(Dataset items)
◇ ◇ ◇

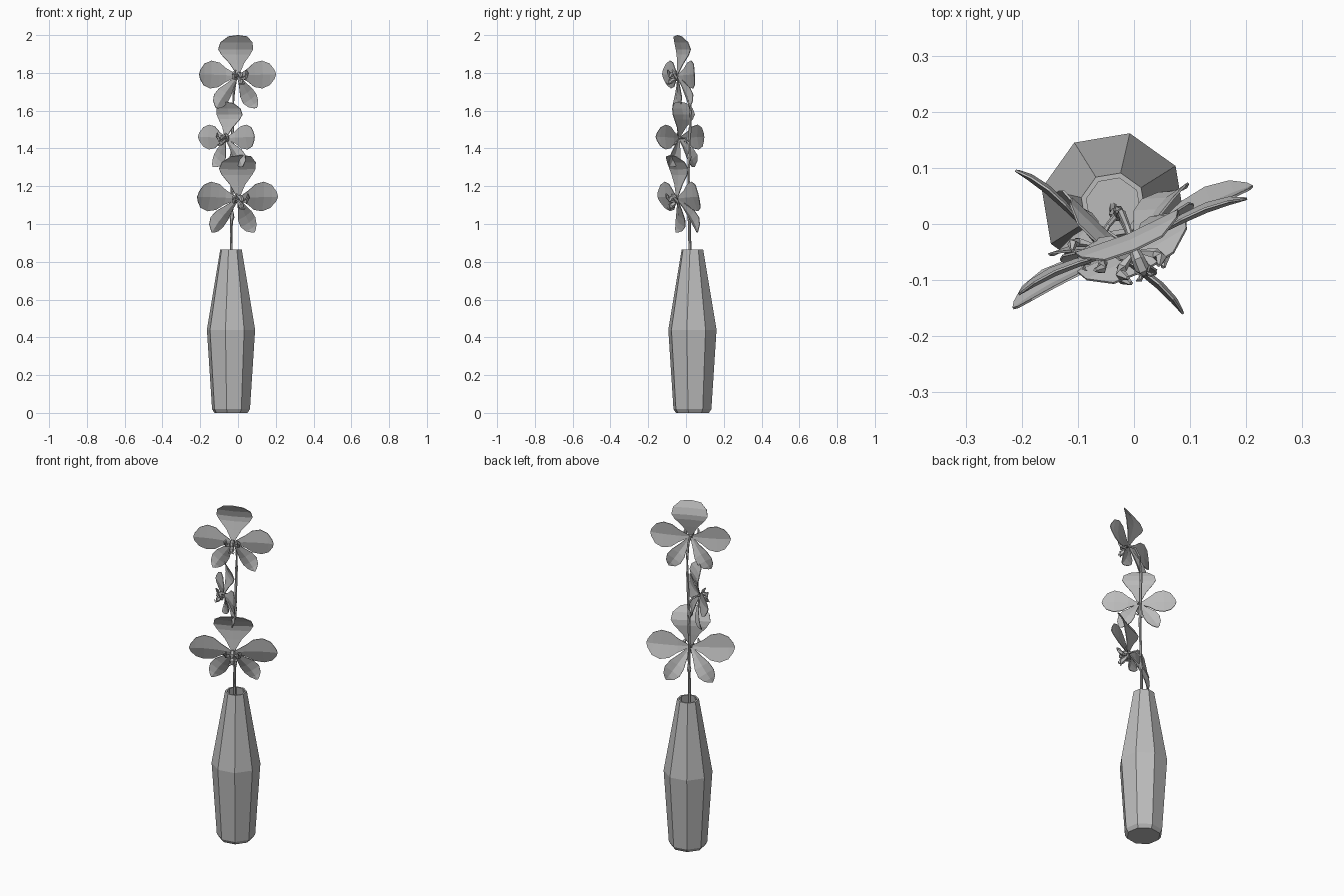
import bpy, math
from mathutils import Vector, Matrix

if "Cube" in bpy.data.objects:
    bpy.data.objects.remove(bpy.data.objects["Cube"], do_unlink=True)

grey = bpy.data.materials.new("soft_grey")
grey.use_nodes = True
colour = (0.5, 0.5, 0.5, 1)
grey.diffuse_color = colour
grey.node_tree.nodes["Principled BSDF"].inputs["Base Color"].default_value = colour


def add_mesh(name, verts, faces, matrix=Matrix()):
    mesh = bpy.data.meshes.new(name)
    mesh.from_pydata([matrix @ Vector(v) for v in verts], [], faces)
    mesh.materials.append(grey)
    obj = bpy.data.objects.new(name, mesh)
    bpy.context.collection.objects.link(obj)
    return obj


def lathe(name, profile, sides, centre, turn):
    """Revolve (radius, height) pairs into a faceted solid."""
    verts = [(centre[0] + r * math.cos(turn + math.tau * i / sides),
              centre[1] + r * math.sin(turn + math.tau * i / sides), z)
             for r, z in profile for i in range(sides)]
    faces = [(k * sides + i, k * sides + (i + 1) % sides,
              (k + 1) * sides + (i + 1) % sides, (k + 1) * sides + i)
             for k in range(len(profile) - 1) for i in range(sides)]
    last = (len(profile) - 1) * sides
    faces += [tuple(reversed(range(sides))), tuple(range(last, last + sides))]
    return add_mesh(name, verts, faces)


def tube(name, points, radii, matrix=Matrix(), sides=6):
    """Faceted tube with a radius at each point."""
    pts = [Vector(p) for p in points]
    verts = []
    for i, p in enumerate(pts):
        along = (pts[min(i + 1, len(pts) - 1)] - pts[max(i - 1, 0)]).normalized()
        turn = along.to_track_quat('Z', 'Y')
        for k in range(sides):
            a = math.tau * k / sides
            verts.append(p + turn @ Vector((math.cos(a), math.sin(a), 0)) * radii[i])
    faces = [(i * sides + k, i * sides + (k + 1) % sides,
              (i + 1) * sides + (k + 1) % sides, (i + 1) * sides + k)
             for i in range(len(pts) - 1) for k in range(sides)]
    last = (len(pts) - 1) * sides
    faces += [tuple(reversed(range(sides))), tuple(range(last, last + sides))]
    return add_mesh(name, verts, faces, matrix)


def petal(name, rows, fold, angle, matrix):
    """Rows of (distance, half width, depth); the edges fold back from the middle."""
    verts, faces = [], []
    for i, (d, w, y) in enumerate(rows):
        bulge = 0.008 if i == len(rows) - 1 else 0
        verts += [(-w, y + fold * w, d), (0, y, d + bulge), (w, y + fold * w, d)]
    for i in range(len(rows) - 1):
        for k in (0, 1):
            a = 3 * i + k
            faces.append((a, a + 1, a + 4, a + 3))
    obj = add_mesh(name, verts, faces, matrix @ Matrix.Rotation(math.radians(angle), 4, 'Y'))
    skin = obj.modifiers.new("thickness", 'SOLIDIFY')
    skin.thickness = 0.004
    skin.offset = 0


# Vase with a hollow neck
lathe("vase", [(0.09, 0), (0.103, 0.02), (0.131, 0.44), (0.0585, 0.865),
               (0.049, 0.865), (0.118, 0.44), (0.09, 0.03)],
      8, (-0.037, 0.034), math.radians(77))

# Main stem arching into the top flower
tube("main_stem", [(-0.037, 0.03, 0.03), (-0.036, 0.02, 0.9), (-0.03, 0.014, 1.3),
                   (-0.027, 0.025, 1.6), (-0.022, 0.02, 1.7), (-0.012, -0.005, 1.76),
                   (0, -0.04, 1.785)], [0.008] * 4 + [0.007, 0.006, 0.005])

TOP = [(0.01, 0.01, 0), (0.07, 0.045, 0.02), (0.12, 0.09, 0.035), (0.15, 0.108, 0.038),
       (0.19, 0.1, 0.028), (0.225, 0.06, 0.01)]
SIDE = [(0.01, 0.008, 0), (0.07, 0.04, 0.01), (0.11, 0.07, 0.012), (0.16, 0.08, 0.013),
        (0.205, 0.062, 0.01), (0.232, 0.025, 0.006)]
LOWER = [(0.01, 0.008, 0), (0.06, 0.022, 0.012), (0.12, 0.044, 0.022),
         (0.165, 0.048, 0.024), (0.2, 0.034, 0.02), (0.218, 0.014, 0.014)]


def flower(label, centre, yaw, tilt, size):
    m = (Matrix.Translation(centre) @ Matrix.Rotation(math.radians(yaw), 4, 'Z')
         @ Matrix.Rotation(math.radians(tilt), 4, 'X') @ Matrix.Scale(size, 4))
    petal(label + "_top_petal", TOP, 0.06, 0, m)
    # Central column and hanging lip
    tube(label + "_column", [(0, 0.01, 0), (0, -0.02, 0.012), (0, -0.04, 0.008), (0, -0.05, -0.006)],
         [0.008, 0.013, 0.014, 0.007], m)
    tube(label + "_lip", [(0, 0, -0.01), (0, -0.025, -0.022), (0, -0.045, -0.03), (0, -0.055, -0.045)],
         [0.007, 0.011, 0.017, 0.005], m)
    for side, s in (("left", 1), ("right", -1)):
        petal(f"{label}_{side}_petal", SIDE, 0.14, 88 * s, m)
        petal(f"{label}_{side}_lower_petal", LOWER, 0.25, 146 * s, m)
        # Upright lobe and curling whisker beside the column
        tube(f"{label}_{side}_lobe", [(s * 0.01, -0.01, -0.015), (s * 0.036, -0.025, -0.012),
             (s * 0.042, -0.035, 0.015), (s * 0.032, -0.045, 0.036)],
             [0.005, 0.011, 0.011, 0.004], m, 5)
        tube(f"{label}_{side}_whisker", [(0, -0.05, -0.042), (s * 0.012, -0.062, -0.044),
             (s * 0.02, -0.06, -0.034)], [0.004, 0.004, 0.001], m, 4)


FLOWERS = [("lower_flower", (0, -0.045, 1.135), 27, 13, 1.0),
           ("middle_flower", (-0.065, -0.036, 1.455), -40.5, 2, 0.82),
           ("upper_flower", (0, -0.045, 1.785), 22.7, 3, 0.92)]
for spec in FLOWERS:
    flower(*spec)

# Short stalks from the stem to the two lower flowers
for label, (x, y, z), *_ in FLOWERS[:2]:
    tube(label + "_stalk", [(-0.031, 0.016, z - 0.1), (-0.028, 0.02, z - 0.04),
                            ((x - 0.028) / 2, (y + 0.03) / 2, z), (x, y, z)],
         [0.006, 0.006, 0.005, 0.005])
    # Swollen node where the stalk leaves the stem
    tube(label + "_node", [(-0.033, 0.017, z - 0.12), (-0.032, 0.017, z - 0.1),
                           (-0.031, 0.018, z - 0.07)], [0.008, 0.013, 0.007])
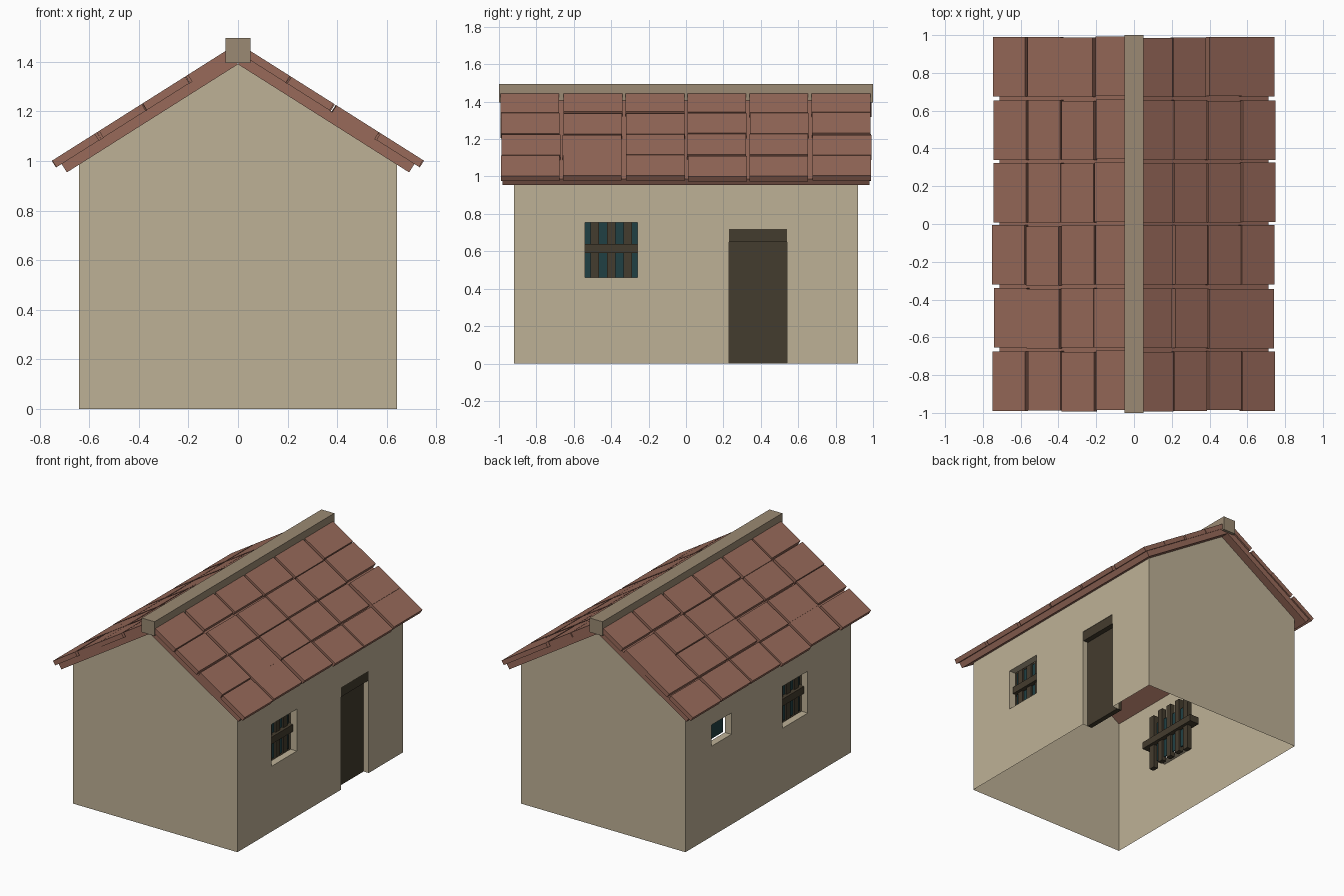
import bpy, bmesh, math, random
from mathutils import Matrix, Vector

random.seed(4)
if "Cube" in bpy.data.objects:
    bpy.data.objects.remove(bpy.data.objects["Cube"])


def material(name, r, g, b):
    lin = [((c / 255 + 0.055) / 1.055) ** 2.4 for c in (r, g, b)]
    m = bpy.data.materials.new(name)
    m.use_nodes = True
    m.diffuse_color = (*lin, 1)
    m.node_tree.nodes["Principled BSDF"].inputs["Base Color"].default_value = (*lin, 1)
    return m


plaster = material("plaster", 190, 177, 150)
clay = material("clay", 152, 106, 90)
stone = material("ridge stone", 155, 138, 115)
wood = material("dark wood", 68, 60, 46)
glass = material("teal glass", 32, 64, 68)


def finish(name, bm, mat):
    me = bpy.data.meshes.new(name)
    bm.to_mesh(me)
    bm.free()
    me.materials.append(mat)
    ob = bpy.data.objects.new(name, me)
    bpy.context.collection.objects.link(ob)
    return ob


def add_box(bm, lo, hi, frame=Matrix()):
    lo, hi = Vector(lo), Vector(hi)
    place = Matrix.Translation((lo + hi) / 2) @ Matrix.Diagonal((hi - lo).to_4d())
    bmesh.ops.create_cube(bm, size=1, matrix=frame @ place)


HALF_W, HALF_L, APEX = 0.64, 0.92, 1.39
PITCH = math.atan(0.632)
EAVE = APEX - HALF_W * math.tan(PITCH)
REVEAL = 0.05

# Openings: y0, y1, z0, z1 for each long wall
right_window = (-0.54, -0.26, 0.46, 0.755)
door_hole = (0.23, 0.54, 0, 0.72)
left_window = (-0.44, -0.16, 0.46, 0.755)
small_window = (0.41, 0.63, 0.635, 0.785)
openings = {1: [right_window, door_hole], -1: [left_window, small_window]}

# Walls: thin shell, long walls cut into cells around the openings
bm = bmesh.new()


def face(points):
    bm.faces.new([bm.verts.new(p) for p in points])


for side, holes in openings.items():
    x, inner = side * HALF_W, side * (HALF_W - REVEAL)
    ys = sorted({-HALF_L, HALF_L} | {v for h in holes for v in h[:2]})
    zs = sorted({0, EAVE} | {v for h in holes for v in h[2:]})
    for a, b in zip(ys, ys[1:]):
        for c, d in zip(zs, zs[1:]):
            y, z = (a + b) / 2, (c + d) / 2
            if not any(h[0] < y < h[1] and h[2] < z < h[3] for h in holes):
                quad = [(x, a, c), (x, b, c), (x, b, d), (x, a, d)]
                face(quad[::side])
    for a, b, c, d in holes:
        ring = [(a, c), (a, d), (b, d), (b, c)]
        for p, q in zip(ring, ring[1:] + ring[:1]):
            if p[1] == q[1] == 0:
                continue
            quad = [(x, *p), (x, *q), (inner, *q), (inner, *p)]
            face(quad[::side])
for end in (-1, 1):
    y = end * HALF_L
    gable = [(-HALF_W, y, 0), (HALF_W, y, 0), (HALF_W, y, EAVE),
             (0, y, APEX), (-HALF_W, y, EAVE)]
    face(gable[::-end])
bmesh.ops.remove_doubles(bm, verts=bm.verts, dist=0.0005)
finish("walls", bm, plaster)


# Barred windows: vertical bars and one crossbar standing behind the opening
def wall_box(bm, side, depth0, depth1, y0, y1, z0, z1):
    xs = sorted((side * (HALF_W - depth0), side * (HALF_W - depth1)))
    add_box(bm, (xs[0], y0, z0), (xs[1], y1, z1))


for name, side, hole in (("right", 1, right_window), ("left", -1, left_window)):
    mid = (hole[0] + hole[1]) / 2
    bm = bmesh.new()
    for i in range(-2, 3):
        y = mid + i * 0.088
        drop = random.uniform(-0.015, 0.015)
        wall_box(bm, side, 0.05, 0.085, y - 0.022, y + 0.022, 0.42 + drop, 0.82 + drop)
    wall_box(bm, side, 0.03, 0.105, mid - 0.25, mid + 0.25, 0.59, 0.64)
    finish(name + "_window_bars", bm, wood)

for name, side, hole in (("right_window", 1, right_window),
                         ("left_window", -1, left_window),
                         ("small_window", -1, small_window)):
    bm = bmesh.new()
    wall_box(bm, side, 0.064, 0.07, *hole)
    finish(name + "_glass", bm, glass)

# Door leaf with a lintel nearly flush with the wall
bm = bmesh.new()
wall_box(bm, 1, 0.04, 0.075, *door_hole)
finish("door", bm, wood)
bm = bmesh.new()
wall_box(bm, 1, 0.003, 0.08, 0.23, 0.54, 0.65, 0.72)
finish("door_lintel", bm, wood)

# Roof: sloped board and rows of slightly uneven tiles on each side
ROWS, COLUMNS, STEP, SPAN = 4, 6, 0.213, 0.3325
for name, turn in (("right", 0), ("left", math.pi)):
    frame = (Matrix.Translation((0, 0, APEX)) @ Matrix.Rotation(turn, 4, "Z")
             @ Matrix.Rotation(PITCH, 4, "Y"))
    bm = bmesh.new()
    add_box(bm, (0, -0.98, 0), (0.816, 0.98, 0.04), frame)
    finish(name + "_roof_board", bm, clay)
    bm = bmesh.new()
    for row in range(ROWS):
        for col in range(COLUMNS):
            end = 0.838 - row * STEP + random.uniform(-0.008, 0.006)
            y = (col - (COLUMNS - 1) / 2) * SPAN + random.uniform(-0.004, 0.004)
            add_box(bm, (end - 0.203, y - 0.157, 0.04), (end, y + 0.157, 0.072), frame)
    finish(name + "_roof_tiles", bm, clay)

# Ridge beam
bm = bmesh.new()
add_box(bm, (-0.05, -1, 1.395), (0.05, 1, 1.495))
finish("ridge_beam", bm, stone)
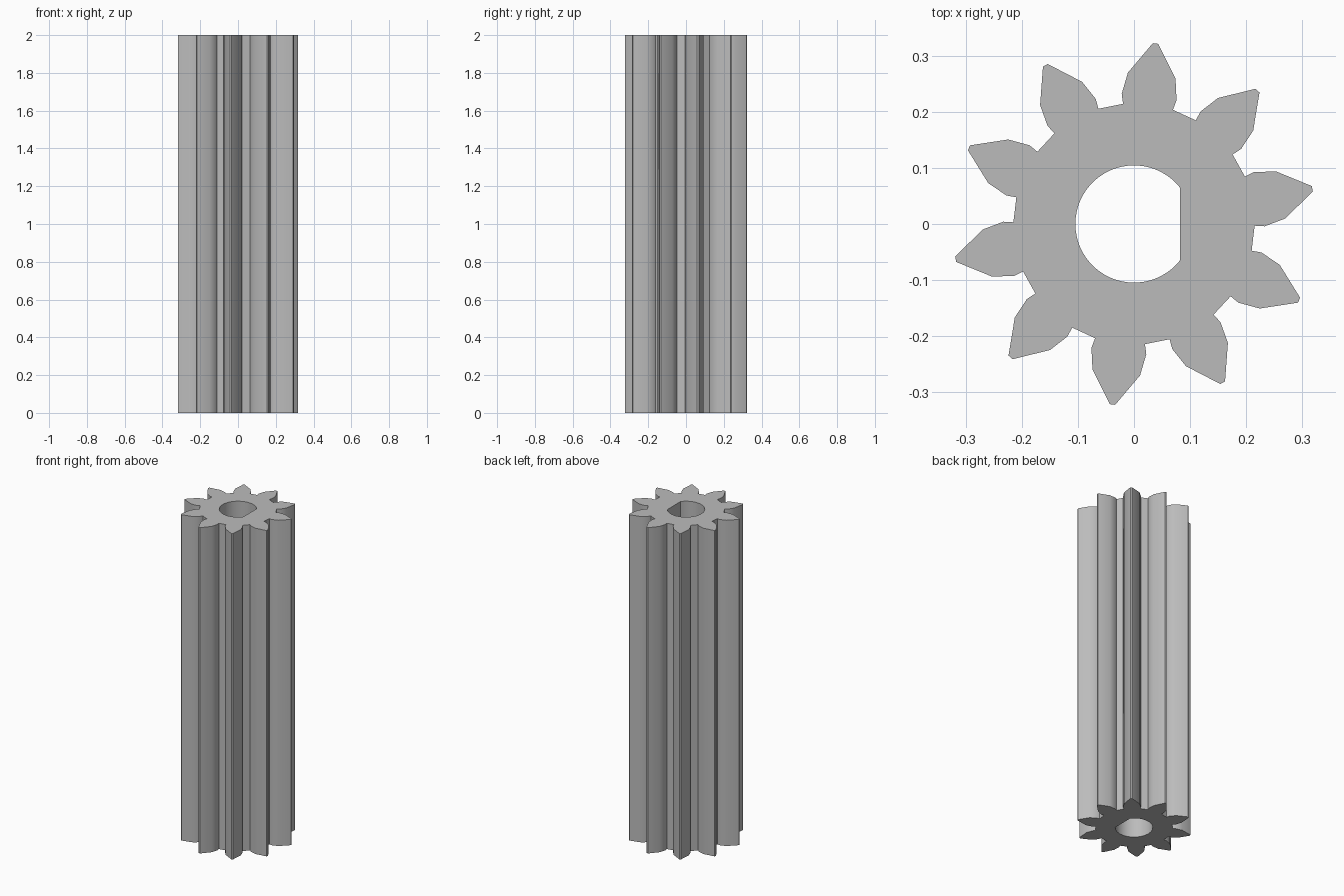
import bpy, bmesh
from math import radians, cos, sin, acos, pi

cube = bpy.data.objects.get("Cube")
if cube:
    bpy.data.objects.remove(cube, do_unlink=True)

TEETH = 10
HEIGHT = 2.0
TILT = 11.2          # angle of the first tooth, degrees
BORE, FLAT = 0.1045, 0.082
# Half of a tooth: radius and angle from the tooth centre line
HALF_TOOTH = [(0.215, 12.0), (0.233, 12.2), (0.270, 9.1), (0.324, 0.85)]


def polar(r, a):
    return (r * cos(a), r * sin(a))


# Toothed outline
tooth = [(r, -a) for r, a in HALF_TOOTH] + HALF_TOOTH[::-1]
outline = [polar(r, radians(TILT + a + i * 360 / TEETH))
           for i in range(TEETH) for r, a in tooth]

# D-shaped bore: an arc closed by a flat on the +x side
half = acos(FLAT / BORE)
STEPS = 48
bore = [polar(BORE, half + (2 * pi - 2 * half) * i / STEPS) for i in range(STEPS + 1)]

# Fill between the two loops and extrude upwards
bm = bmesh.new()
edges = []
for loop in (outline, bore):
    verts = [bm.verts.new((x, y, 0)) for x, y in loop]
    edges += [bm.edges.new((v, verts[i - 1])) for i, v in enumerate(verts)]
bmesh.ops.triangle_fill(bm, edges=edges, use_beauty=True)
top = bmesh.ops.extrude_face_region(bm, geom=bm.faces[:], use_keep_orig=True)
bmesh.ops.translate(bm, vec=(0, 0, HEIGHT),
                    verts=[g for g in top["geom"] if isinstance(g, bmesh.types.BMVert)])
bmesh.ops.recalc_face_normals(bm, faces=bm.faces[:])

mesh = bpy.data.meshes.new("pinion_gear")
bm.to_mesh(mesh)
bm.free()
gear = bpy.data.objects.new("pinion_gear", mesh)
bpy.context.collection.objects.link(gear)

# Plain grey
grey = bpy.data.materials.new("plain_grey")
grey.use_nodes = True
colour = (0.5, 0.5, 0.5, 1)
grey.diffuse_color = colour
grey.node_tree.nodes["Principled BSDF"].inputs["Base Color"].default_value = colour
mesh.materials.append(grey)

# Smooth bore, crisp tooth edges
bpy.ops.object.select_all(action="DESELECT")
gear.select_set(True)
bpy.context.view_layer.objects.active = gear
bpy.ops.object.shade_smooth_by_angle(angle=radians(30))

◇ ◇ ◇

WORK ORDER:
With "along" as the string to find, copy every line of the records that holds it.

SOLVED PROBLEM:
        along = (pts[min(i + 1, len(pts) - 1)] - pts[max(i - 1, 0)]).normalized()
        turn = along.to_track_quat('Z', 'Y')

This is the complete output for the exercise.